### To do
Below are the entries; return every line among them that holds the word "faces".

### Record excerpts
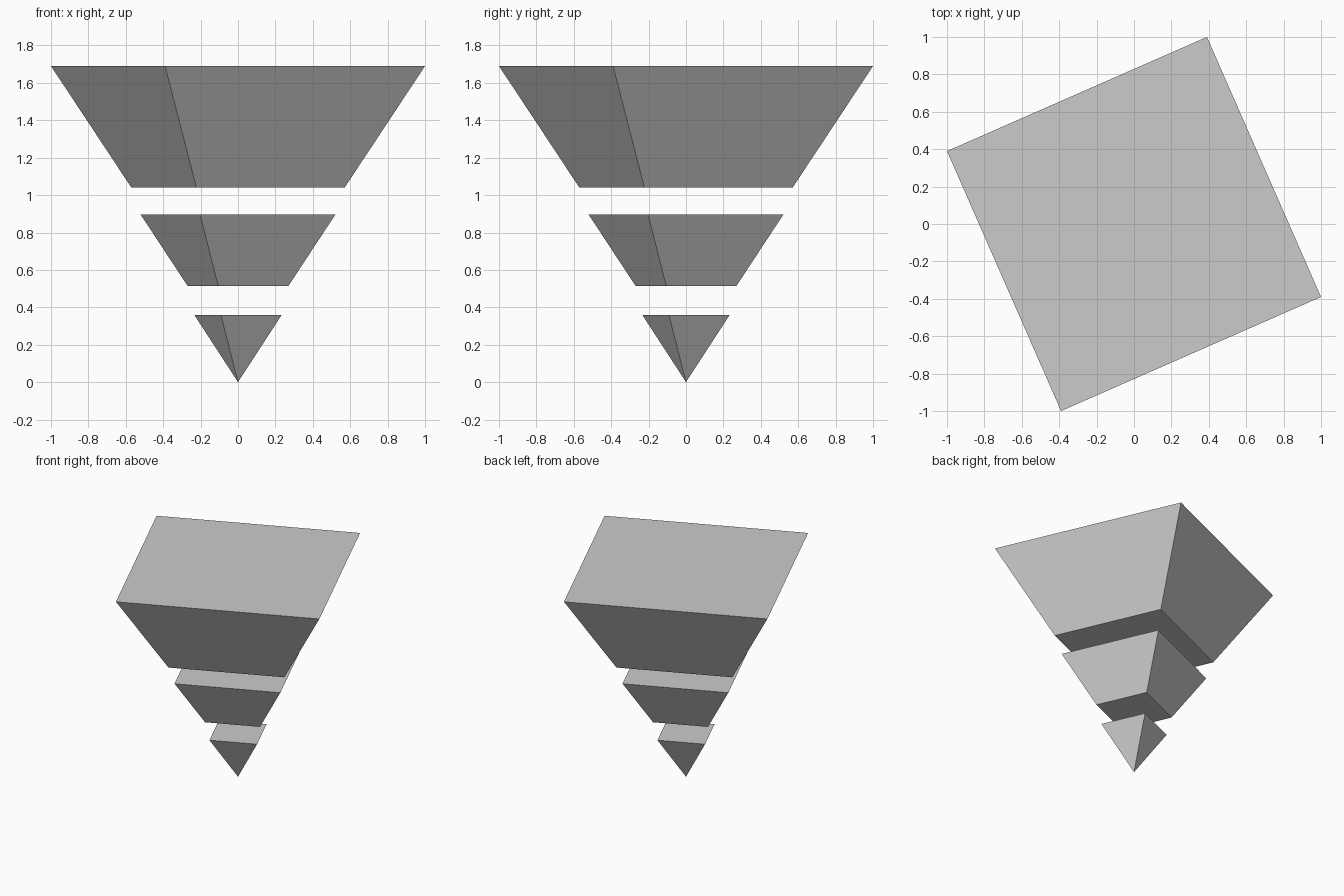
import bpy
import bmesh
import math

cube = bpy.data.objects.get("Cube")
if cube:
    bpy.data.objects.remove(cube, do_unlink=True)

# One flat grey for every tier
grey = bpy.data.materials.new("light grey")
grey.use_nodes = True
colour = (0.6, 0.6, 0.6, 1.0)
grey.diffuse_color = colour
grey.node_tree.nodes["Principled BSDF"].inputs["Base Color"].default_value = colour

CORNER_RATIO = 0.39                              # corner offset across / along
RADIUS = math.hypot(1, CORNER_RATIO)             # corner distance per unit half width
TURN = math.atan2(-CORNER_RATIO, 1)              # twist of the square plan


def ring(bm, half, z):
    """Square ring of corners, or a single point when half is zero."""
    if half == 0:
        return [bm.verts.new((0, 0, z))]
    return [bm.verts.new((half * RADIUS * math.cos(TURN + i * math.pi / 2),
                          half * RADIUS * math.sin(TURN + i * math.pi / 2), z))
            for i in range(4)]


def tier(name, half_low, z_low, half_high, z_high):
    """Closed inverted pyramid slice."""
    bm = bmesh.new()
    low = ring(bm, half_low, z_low)
    high = ring(bm, half_high, z_high)
    bm.faces.new(high)
    if len(low) > 1:
        bm.faces.new(low[::-1])
    for i in range(4):
        j = (i + 1) % 4
        base = [low[i], low[j]] if len(low) > 1 else [low[0]]
        bm.faces.new(base + [high[j], high[i]])
    bmesh.ops.recalc_face_normals(bm, faces=bm.faces)
    mesh = bpy.data.meshes.new(name)
    bm.to_mesh(mesh)
    bm.free()
    mesh.materials.append(grey)
    bpy.context.collection.objects.link(bpy.data.objects.new(name, mesh))


# Three floating slices, tip downward
tier("bottom_tip", 0, 0, 0.234, 0.36)
tier("middle_tier", 0.27, 0.515, 0.52, 0.895)
tier("top_tier", 0.57, 1.04, 1.0, 1.69)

### Reply to the task
    bm.faces.new(high)
        bm.faces.new(low[::-1])
        bm.faces.new(base + [high[j], high[i]])
    bmesh.ops.recalc_face_normals(bm, faces=bm.faces)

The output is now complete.